Forget it. Last school year, I saw dad twice at school. He came in December and he came in June. His new "wife" had been checking up on the child, and we had seen definite changes in his personality - he was more open, loving and willing to receive affection. This woman was doing great things for him at home. But, she admitted, it wasn't a nice environment for anyone and she didn't know how long she'd be sticking around.
This fall, we hit a wall with the student. He was nervous - visually shaken more than once, and his mental walls went up. We were scared to talk to the dad for fear of his punishments to the kid. Step-mom had, in fact, moved along in her life and left this boy alone with his dad.
We talked and played and sometimes, our shy little man would stop by my office to give me a hug before he left for home, and things got better. In March, step-mom was back in the picture and shortly after, dad was visiting me in the office to pay and just to "check-in." In May, he came and asked me for a copy of the birth certificate so he could get his son vaccinated. Three days later he brought me a copy of his new vaccination card!
No matter how much our student had changed, his mental walls and probably a learning disability really held him back academically this year, and he'll be repeating second grade. And even with all of the change that I've seen in the dad...
I was so scared to tell his dad..
The abusiveness of old scared me. I would be much better off in my life if I hadn't heard of the "techniques" to punish this child for not being able to read or write or for wearing the wrong socks to school. I know that dad has changed - we've seen it in the kid's character as well - but failing second grade is a big, big deal.
The step-mom came to collect the report card, and I told her that I really need dad to come in so we could talk. I explained - in my best principal tone of voice - that it was best for the boy, that it will allow him to build his "base" and do better in higher grades.

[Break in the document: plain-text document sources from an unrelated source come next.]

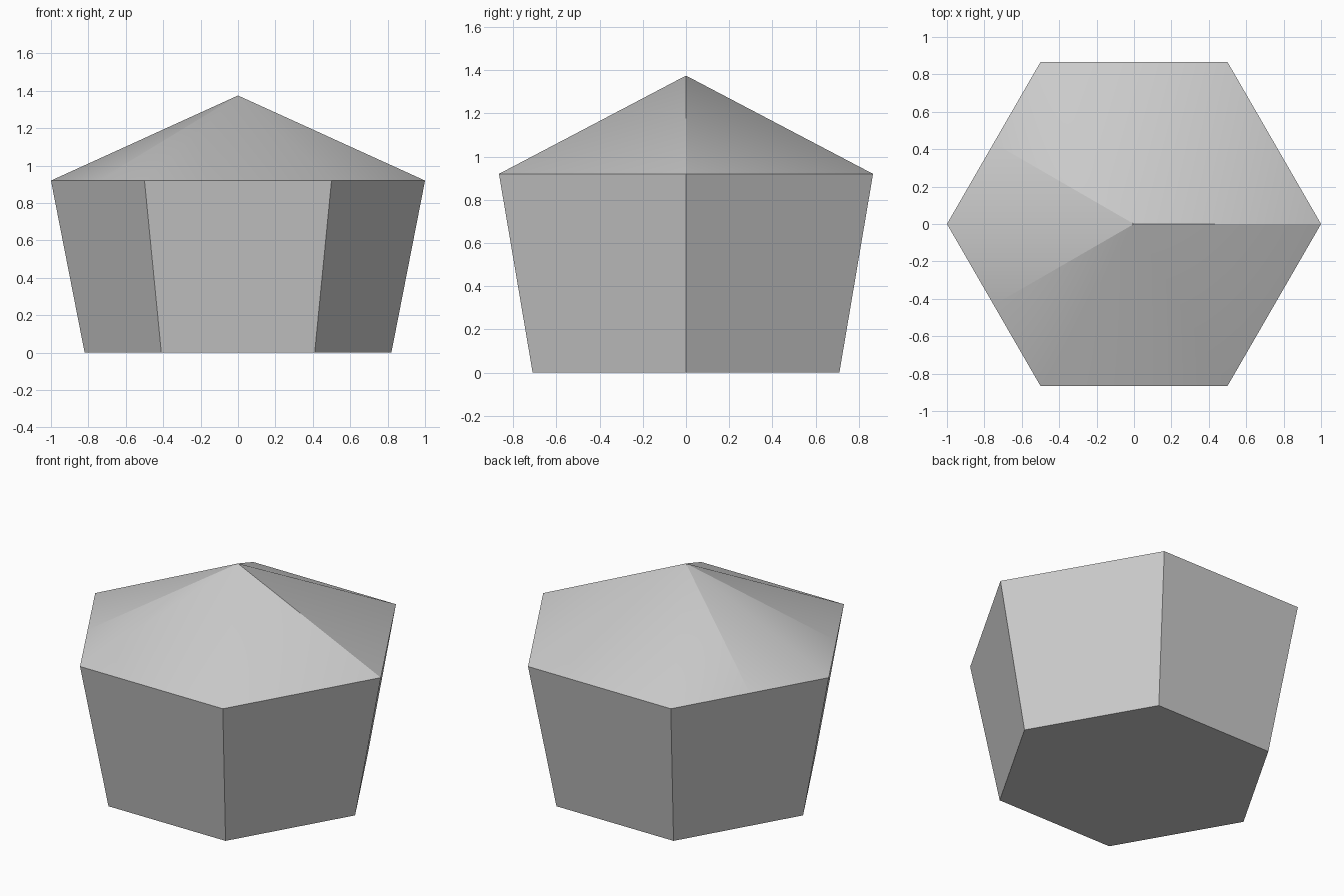
import bpy
import bmesh
from math import cos, sin, radians

if "Cube" in bpy.data.objects:
    bpy.data.objects.remove(bpy.data.objects["Cube"])

BASE_R, RIM_R, RIM_Z, APEX_Z = 0.82, 1.0, 0.92, 1.375


def ring_point(angle, radius, z):
    # point on a hexagon outline: corners at 0, 60... and edge midpoints at 30, 90...
    r = radius if angle % 60 == 0 else radius * cos(radians(30))
    return (r * cos(radians(angle)), r * sin(radians(angle)), z)


def wedge(name, start, end):
    # closed slice of the flared hexagonal block with its pointed roof
    angles = [start] + [a for a in range(0, 361, 60) if start < a < end] + [end]
    bm = bmesh.new()
    centre = bm.verts.new((0, 0, 0))
    apex = bm.verts.new((0, 0, APEX_Z))
    low = [bm.verts.new(ring_point(a, BASE_R, 0)) for a in angles]
    rim = [bm.verts.new(ring_point(a, RIM_R, RIM_Z)) for a in angles]
    for i in range(len(angles) - 1):
        bm.faces.new((low[i], low[i + 1], rim[i + 1], rim[i]))
        bm.faces.new((rim[i], rim[i + 1], apex))
    bm.faces.new([centre] + low[::-1])
    bm.faces.new((centre, low[0], rim[0], apex))
    bm.faces.new((centre, apex, rim[-1], low[-1]))
    bmesh.ops.recalc_face_normals(bm, faces=bm.faces)
    mesh = bpy.data.meshes.new(name)
    bm.to_mesh(mesh)
    bm.free()
    obj = bpy.data.objects.new(name, mesh)
    bpy.context.collection.objects.link(obj)
    bpy.ops.object.select_all(action='DESELECT')
    obj.select_set(True)
    bpy.context.view_layer.objects.active = obj
    bpy.ops.object.shade_smooth_by_angle(angle=radians(30))


# three slices that fit together into the whole block
wedge("back_piece", 0, 150)
wedge("left_piece", 150, 210)
wedge("front_piece", 210, 360)
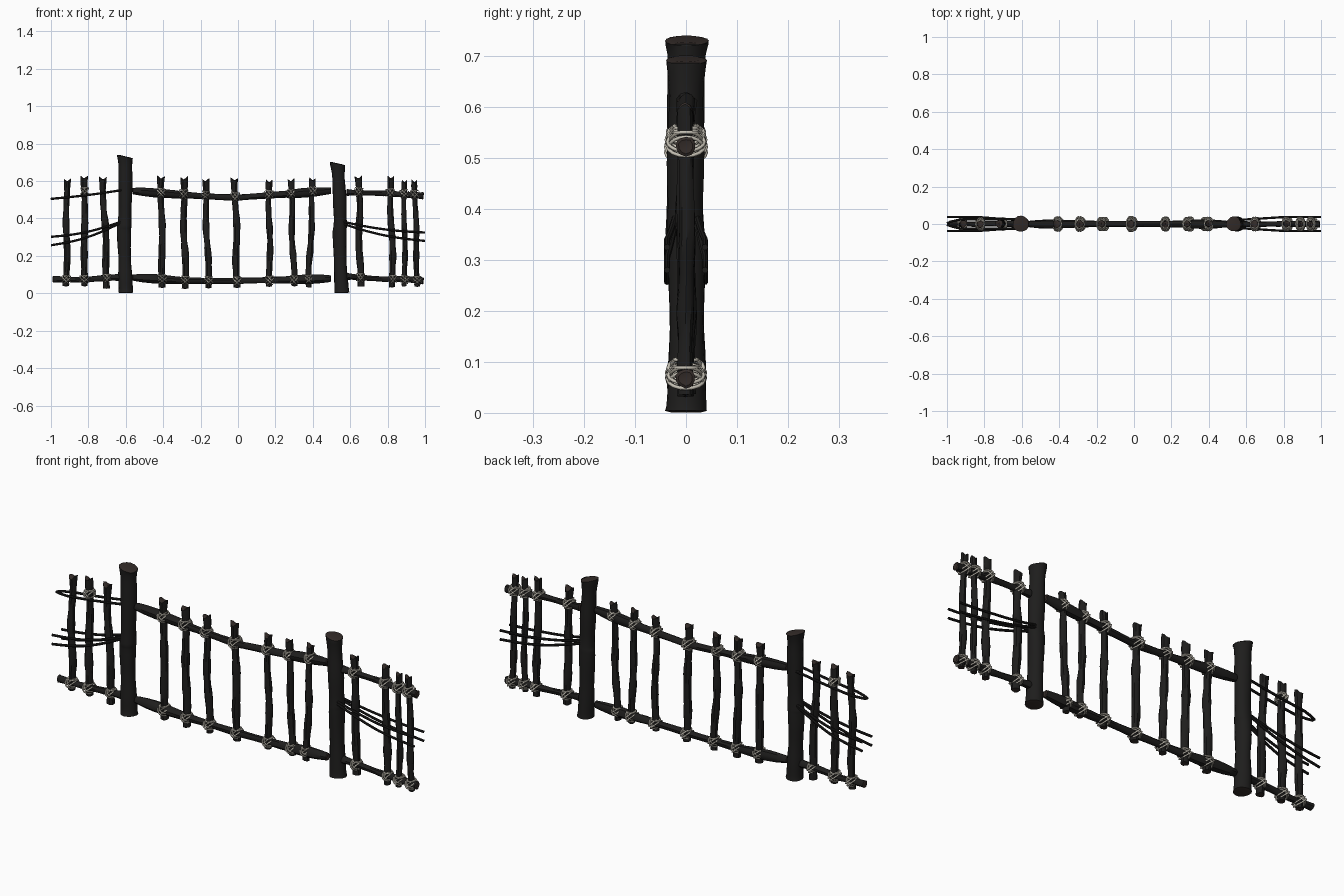
import bpy, bmesh, math, random
from mathutils import Vector

if "Cube" in bpy.data.objects:
    bpy.data.objects.remove(bpy.data.objects["Cube"])

random.seed(4)


def material(name, r, g, b):
    m = bpy.data.materials.new(name)
    m.diffuse_color = (r, g, b, 1)
    m.use_nodes = True
    m.node_tree.nodes["Principled BSDF"].inputs["Base Color"].default_value = m.diffuse_color
    return m


BARK = material("charred bark", 0.013, 0.0125, 0.012)
CUT = material("cut wood", 0.034, 0.025, 0.022)
ROPE = material("pale rope", 0.55, 0.52, 0.45)
ROPE_DARK = material("weathered rope", 0.30, 0.28, 0.235)


def finish(name, bm, mats, sharp=True):
    bmesh.ops.recalc_face_normals(bm, faces=bm.faces)
    me = bpy.data.meshes.new(name)
    bm.to_mesh(me)
    bm.free()
    for m in mats:
        me.materials.append(m)
    for p in me.polygons:
        p.use_smooth = True
    if sharp:
        me.set_sharp_from_angle(angle=math.radians(40))
    ob = bpy.data.objects.new(name, me)
    bpy.context.collection.objects.link(ob)
    return ob


def frame(t):
    # two directions across a tube that runs along t
    side = Vector((0, 1, 0))
    u = side.cross(t).normalized()
    return u, t.cross(u).normalized()


def sample(keys, t):
    # smooth interpolation through evenly spaced key values
    f = t * (len(keys) - 1)
    i = min(int(f), len(keys) - 2)
    s = f - i
    s = s * s * (3 - 2 * s)
    return keys[i] * (1 - s) + keys[i + 1] * s


def log(name, path, radii, rings, sides=12, rough=0.06, wander=0.0, fork=0.0, slant=0.0):
    """Knobbly branch along a path, with cut ends; fork notches the far end."""
    bm = bmesh.new()
    path = [Vector(p) for p in path]
    ph = [random.uniform(0, 6.28) for _ in range(4)]
    pts = []
    for i in range(rings):
        t = i / (rings - 1)
        p = sample(path, t) if len(path) > 2 else path[0].lerp(path[-1], t)
        u, v = frame((path[-1] - path[0]).normalized())
        p = p + u * wander * math.sin(t * 9 + ph[0]) + v * wander * 0.5 * math.sin(t * 7 + ph[1])
        pts.append(p)
    axis = (path[-1] - path[0]).normalized()
    loops = []
    for i, p in enumerate(pts):
        t = i / (rings - 1)
        r = sample(radii, t) * (1 + rough * math.sin(t * 31 + ph[2]) * 0.7)
        ring = []
        for k in range(sides):
            a = 2 * math.pi * k / sides
            rr = r * (1 + rough * math.sin(3 * a + t * 8 + ph[3]) + random.uniform(-1, 1) * rough * 0.5)
            q = p + u * rr * math.cos(a) + v * rr * math.sin(a)
            if i == rings - 1:
                q += axis * (fork * (math.cos(2 * a) + 0.35 * math.cos(a + ph[0])) - slant * math.cos(a))
            ring.append(bm.verts.new(q))
        loops.append(ring)
    for a, b in zip(loops, loops[1:]):
        for k in range(sides):
            bm.faces.new((a[k], a[(k + 1) % sides], b[(k + 1) % sides], b[k]))
    # bevelled cut faces on both ends
    for ring, p, d in ((loops[0], pts[0], -1), (loops[-1], pts[-1], 1)):
        inner = [bm.verts.new(p.lerp(w.co, 0.72) + axis * d * (0.003 if not fork else -0.001)) for w in ring]
        c = bm.verts.new(p + axis * d * (-fork * 0.8 if d > 0 else 0.002))
        for k in range(sides):
            j = (k + 1) % sides
            bm.faces.new((ring[k], ring[j], inner[j], inner[k])).material_index = 1
            bm.faces.new((inner[k], inner[j], c)).material_index = 1
    return finish(name, bm, [BARK, CUT])


def tube(bm, pts, r, sides=6, closed=False, mat=0):
    n = len(pts)
    loops = []
    for i, p in enumerate(pts):
        a = pts[(i - 1) % n] if closed or i else p
        b = pts[(i + 1) % n] if closed or i < n - 1 else p
        t = (b - a).normalized()
        ref = Vector((0.31, 0.17, 0.93)) if not closed else (pts[0] - pts[n // 2]).cross(pts[n // 4] - pts[n // 2])
        u = ref.cross(t).normalized()
        v = t.cross(u)
        loops.append([bm.verts.new(p + (u * math.cos(2 * math.pi * k / sides) + v * math.sin(2 * math.pi * k / sides)) * r)
                      for k in range(sides)])
    for i in range(n if closed else n - 1):
        a, b = loops[i], loops[(i + 1) % n]
        for k in range(sides):
            bm.faces.new((a[k], a[(k + 1) % sides], b[(k + 1) % sides], b[k])).material_index = mat
    if not closed:
        for ring in (loops[0], loops[-1]):
            bm.faces.new(ring).material_index = mat


def lashing(x, z, size=1.0):
    """Crossed rope turns around the joint of a stake and a rail."""
    bm = bmesh.new()
    c = Vector((x, 0, z))
    size *= random.uniform(0.92, 1.1)

    def turn(angle, shift, ra, ry, mat):
        d = Vector((math.cos(angle), 0, math.sin(angle)))
        n = Vector((-d.z, 0, d.x))
        pts = [c + n * shift * size + d * ra * size * math.cos(a) + Vector((0, ry * size * math.sin(a), 0))
               for a in (2 * math.pi * k / 16 for k in range(16))]
        tube(bm, pts, 0.0038, closed=True, mat=mat)

    tilt = random.uniform(0.65, 0.9)
    for s in (-1, 1):
        turn(tilt, s * 0.007, 0.026, 0.033, (s + 1) // 2)
        turn(-tilt, s * 0.007, 0.026, 0.037, 0)
    turn(random.uniform(-0.2, 0.2), 0.021, 0.020, 0.024, 0)
    finish("rope_lashing", bm, [ROPE, ROPE_DARK], sharp=False)


# two main posts
log("left_post", [(-0.603, 0, 0.004), (-0.607, 0, 0.35), (-0.603, 0, 0.73)],
    [0.040, 0.038, 0.034, 0.036, 0.039, 0.035, 0.036, 0.037, 0.042], 26, 16, 0.035, 0.002, 0, 0.010)
log("right_post", [(0.553, 0, 0.004), (0.545, 0, 0.35), (0.535, 0, 0.692)],
    [0.041, 0.036, 0.034, 0.038, 0.035, 0.036, 0.034, 0.040], 26, 16, 0.035, 0.002, 0, 0.010)

# rails: a sagging pair in the middle, shorter ones at the sides
THICK = [0.017, 0.025, 0.019, 0.016, 0.017, 0.016, 0.019, 0.025, 0.018]
SIDE = [0.018, 0.014, 0.015, 0.016, 0.019]
RAILS = {
    "middle_top_rail": ([(-0.562, 0, 0.545), (-0.30, 0, 0.527), (0.0, 0, 0.512), (0.25, 0, 0.527), (0.495, 0, 0.55)], THICK),
    "middle_bottom_rail": ([(-0.562, 0, 0.082), (-0.30, 0, 0.070), (0.0, 0, 0.066), (0.25, 0, 0.070), (0.495, 0, 0.08)], THICK),
    "left_bottom_rail": ([(-0.988, 0, 0.073), (-0.82, 0, 0.073), (-0.635, 0, 0.085)], SIDE),
    "right_top_rail": ([(0.582, 0, 0.540), (0.80, 0, 0.533), (0.99, 0, 0.522)], SIDE),
    "right_bottom_rail": ([(0.582, 0, 0.088), (0.80, 0, 0.077), (0.99, 0, 0.068)], SIDE),
}
for name, (path, radii) in RAILS.items():
    log(name, path, radii, 28, 10, 0.06, 0.0015)


def rail_height(name, x):
    path = RAILS[name][0]
    return sample([p[2] for p in path], min(1, max(0, (x - path[0][0]) / (path[-1][0] - path[0][0]))))


# upright stakes: bottom x, top x, top z, radius, section
STAKES = [(-0.918, -0.915, 0.605, 0.017, "left"), (-0.822, -0.820, 0.62, 0.018, "left"),
          (-0.700, -0.722, 0.615, 0.018, "left"),
          (-0.405, -0.411, 0.62, 0.018, "middle"), (-0.282, -0.291, 0.615, 0.018, "middle"),
          (-0.157, -0.175, 0.605, 0.017, "middle"), (-0.005, -0.016, 0.61, 0.018, "middle"),
          (0.170, 0.165, 0.60, 0.016, "middle"), (0.300, 0.283, 0.605, 0.016, "middle"),
          (0.378, 0.400, 0.61, 0.016, "middle"),
          (0.655, 0.645, 0.62, 0.018, "right"), (0.828, 0.814, 0.62, 0.017, "right"),
          (0.892, 0.888, 0.60, 0.014, "right"), (0.958, 0.945, 0.60, 0.015, "right")]
for xb, xt, zt, r, part in STAKES:
    bottom = random.uniform(0.024, 0.04)
    log(part + "_stake", [(xb, 0, bottom), (xt, 0, zt)],
        [r, r * 0.95, r * 1.1, r * 0.95, r * 1.08, r * 0.92, r * 0.9, r * 1.1], 20, 10, 0.08, 0.003, 0.008)
    lashing(xb, rail_height(part + "_bottom_rail", xb), 0.95)
    if part != "left":
        lashing(xt, rail_height(part + "_top_rail", xt) + 0.004)
lashing(-0.82, 0.545, 0.9)


# thin withies running along both faces of the side sections
def withy(name, x0, x1, z0, z1, bow, meet=False):
    for side in (-1, 1):
        bm = bmesh.new()
        pts = []
        for i in range(17):
            t = i / 16
            y = side * (0.021 + 0.016 * min(1, t * 1.8))
            if meet:  # the pair closes together beyond the last stake
                y = side * (0.004 + 0.021 * min(1, (1 - t) * 5) ** 0.7)
            z = z0 + (z1 - z0) * t - bow * math.sin(math.pi * t)
            pts.append(Vector((x0 + (x1 - x0) * t, y, z)))
        tube(bm, pts, 0.0062, 8)
        finish(name, bm, [BARK])


withy("left_top_withy", -0.62, -1.0, 0.552, 0.505, 0.004, True)
withy("left_upper_withy", -0.62, -1.0, 0.385, 0.302, 0.016)
withy("left_lower_withy", -0.62, -1.0, 0.38, 0.257, 0.02)
withy("right_upper_withy", 0.55, 1.0, 0.385, 0.325, 0.012)
withy("right_lower_withy", 0.55, 1.0, 0.375, 0.28, 0.016)
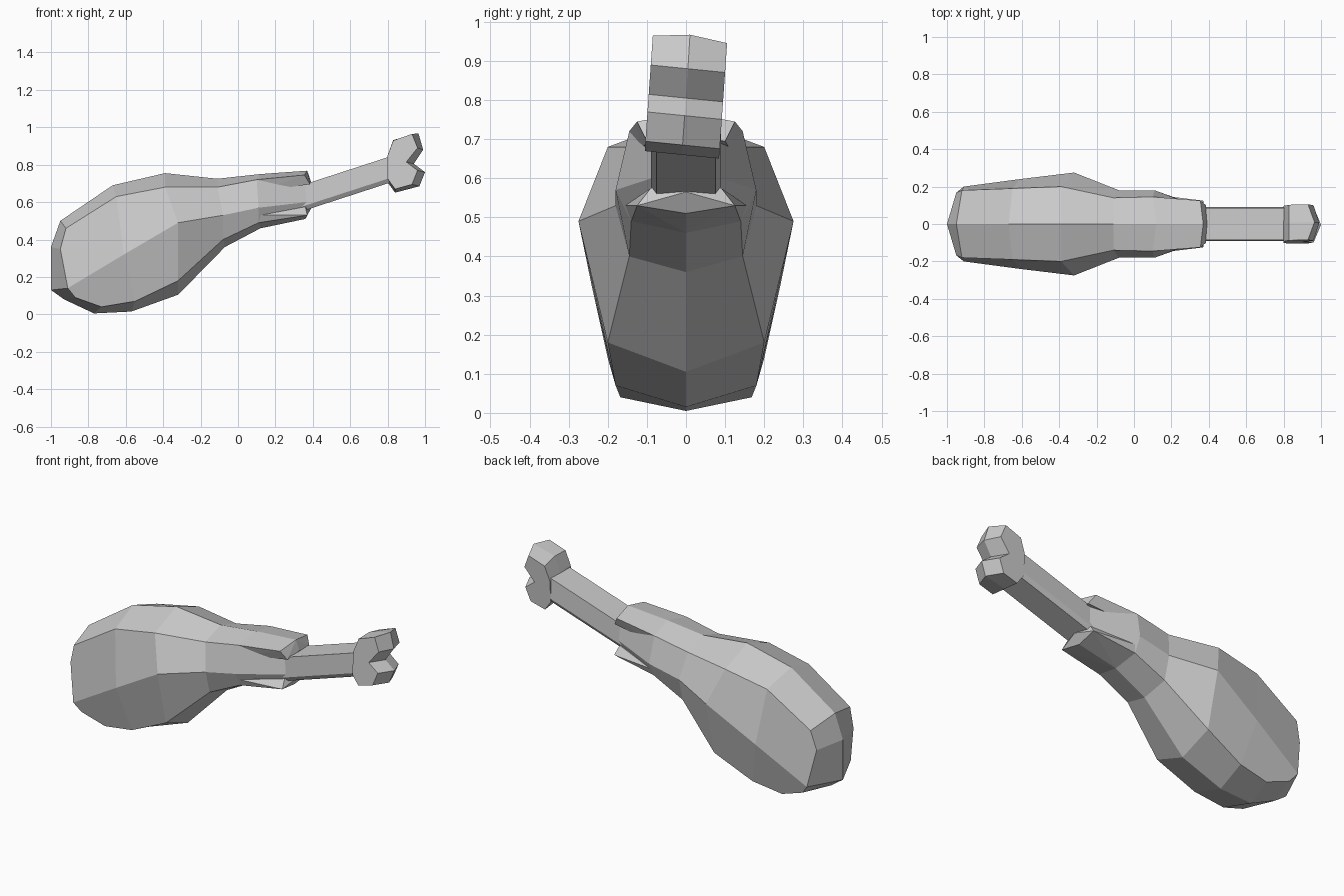
import bpy, bmesh

if "Cube" in bpy.data.objects:
    bpy.data.objects.remove(bpy.data.objects["Cube"])


def finish(bm, name):
    bmesh.ops.remove_doubles(bm, verts=bm.verts, dist=1e-4)
    bmesh.ops.recalc_face_normals(bm, faces=bm.faces)
    me = bpy.data.meshes.new(name)
    bm.to_mesh(me)
    bm.free()
    ob = bpy.data.objects.new(name, me)
    bpy.context.collection.objects.link(ob)
    return ob


def add_face(bm, pts):
    """Add a polygon and its mirror image across y = 0."""
    for s in (1, -1):
        bm.faces.new([bm.verts.new((x, s * y, z)) for x, y, z in pts])


def hull(name, half):
    """Convex solid from points on one side, mirrored in y."""
    bm = bmesh.new()
    for x, y, z in half:
        for s in ((1, -1) if y else (1,)):
            bm.verts.new((x, s * y, z))
    res = bmesh.ops.convex_hull(bm, input=bm.verts)
    junk = {v for v in res["geom_interior"] if isinstance(v, bmesh.types.BMVert)}
    bmesh.ops.delete(bm, geom=list(junk), context='VERTS')
    bmesh.ops.dissolve_limit(bm, angle_limit=0.03, verts=bm.verts, edges=bm.edges)
    return finish(bm, name)


# Meat: five lengthwise lines of points, from the bone to the thick end
top_c = [(.36, 0, .70), (.12, 0, .75), (-.11, 0, .725), (-.39, 0, .755), (-.67, 0, .69)]
top_s = [(.36, .085, .69), (.10, .145, .72), (-.11, .14, .68), (-.39, .20, .68), (-.65, .19, .63)]
mid = [(.37, .088, .60), (.11, .18, .57), (-.08, .18, .53), (-.32, .275, .49), (-.61, .24, .32)]
bot_s = [(.37, .08, .57), (.11, .14, .49), (-.08, .145, .40), (-.32, .20, .18), (-.55, .18, .07)]
bot_c = [(.37, 0, .56), (.12, 0, .46), (-.07, 0, .36), (-.32, 0, .105), (-.57, 0, .015)]
lines = [top_c, top_s, mid, bot_s, bot_c]
bm = bmesh.new()
for a, b in zip(lines, lines[1:]):
    for i in range(4):
        add_face(bm, [a[i], a[i + 1], b[i + 1], b[i]])
add_face(bm, [line[0] for line in lines])
# Thick end: rim strip around the side patch
rim_c = [top_c[4], (-.95, 0, .50), (-1, 0, .36), (-1, 0, .13), (-.93, 0, .08), (-.77, 0, .005), bot_c[4]]
rim_s = [top_s[4], (-.92, .18, .46), (-.95, .168, .35), (-.91, .20, .14), (-.87, .182, .09), (-.73, .168, .04), bot_s[4]]
for i in range(6):
    add_face(bm, [rim_c[i], rim_c[i + 1], rim_s[i + 1], rim_s[i]])
add_face(bm, [mid[4]] + rim_s[:4])
add_face(bm, [mid[4]] + rim_s[3:])
finish(bm, "meat")

# Flaps of meat above and below the bone
hull("upper_flap", [(.12, 0, .75), (.10, .145, .72), (.12, .12, .66),
                    (.37, 0, .768), (.355, .125, .745), (.385, .10, .695), (.39, 0, .71)])
hull("lower_flap", [(.12, 0, .46), (.11, .14, .49), (.12, .155, .53),
                    (.36, 0, .51), (.37, .125, .53), (.36, .09, .575), (.39, 0, .565)])

# Bone shaft
hull("bone_shaft", [(x, y, z0 + .325 * (x - .37)) for x in (.3, .86)
                    for y, z0 in ((.085, .70), (.09, .585), (.075, .56))])

# Two-lobed bone end: side profile repeated across the width, fuller in the middle
profile = [(.80, .84, 0), (.83, .92, 0), (.93, .955, .035), (.96, .88, .03),
           (.90, .805, .04), (.96, .76, .04), (.93, .685, .04), (.84, .66, 0), (.80, .715, 0)]
bm = bmesh.new()
rings = []
for y in (-.095, 0, .095):
    lift = .012 if y == 0 else 0
    rings.append([bm.verts.new((x + (b if y == 0 else 0), y + .07 * (z - .81),
                                z - .1 * y + (lift if z > .9 else 0)))
                  for x, z, b in profile])
n = len(profile)
for a, b in zip(rings, rings[1:]):
    for i in range(n):
        j = (i + 1) % n
        bm.faces.new([a[i], a[j], b[j], b[i]])
bm.faces.new(rings[0])
bm.faces.new(rings[-1][::-1])
finish(bm, "bone_end")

I told her that even if he couldn't come in, I would go there - but no matter, we needed to talk.
Imagine my joy when dad showed up just half an hour later - leaving his little shop with an assistant - to tell me that, yes, he understands and it is okay to leave him behind. Also, he will be attending review-weeks at school to get a little more "of that base you told my wife about." It was only more that he brought me a candy bar and told me how much he appreciates everything that the teachers have done for him and his son this year.
I had to close my door for a few minutes when he left. It's not really professional to cry in front of the parents -even if they are tears of happy.
It's hard. But slowly, step by step, we're seeing the lives of these kids change. We're growing. There are growing pains, but it seems to be working.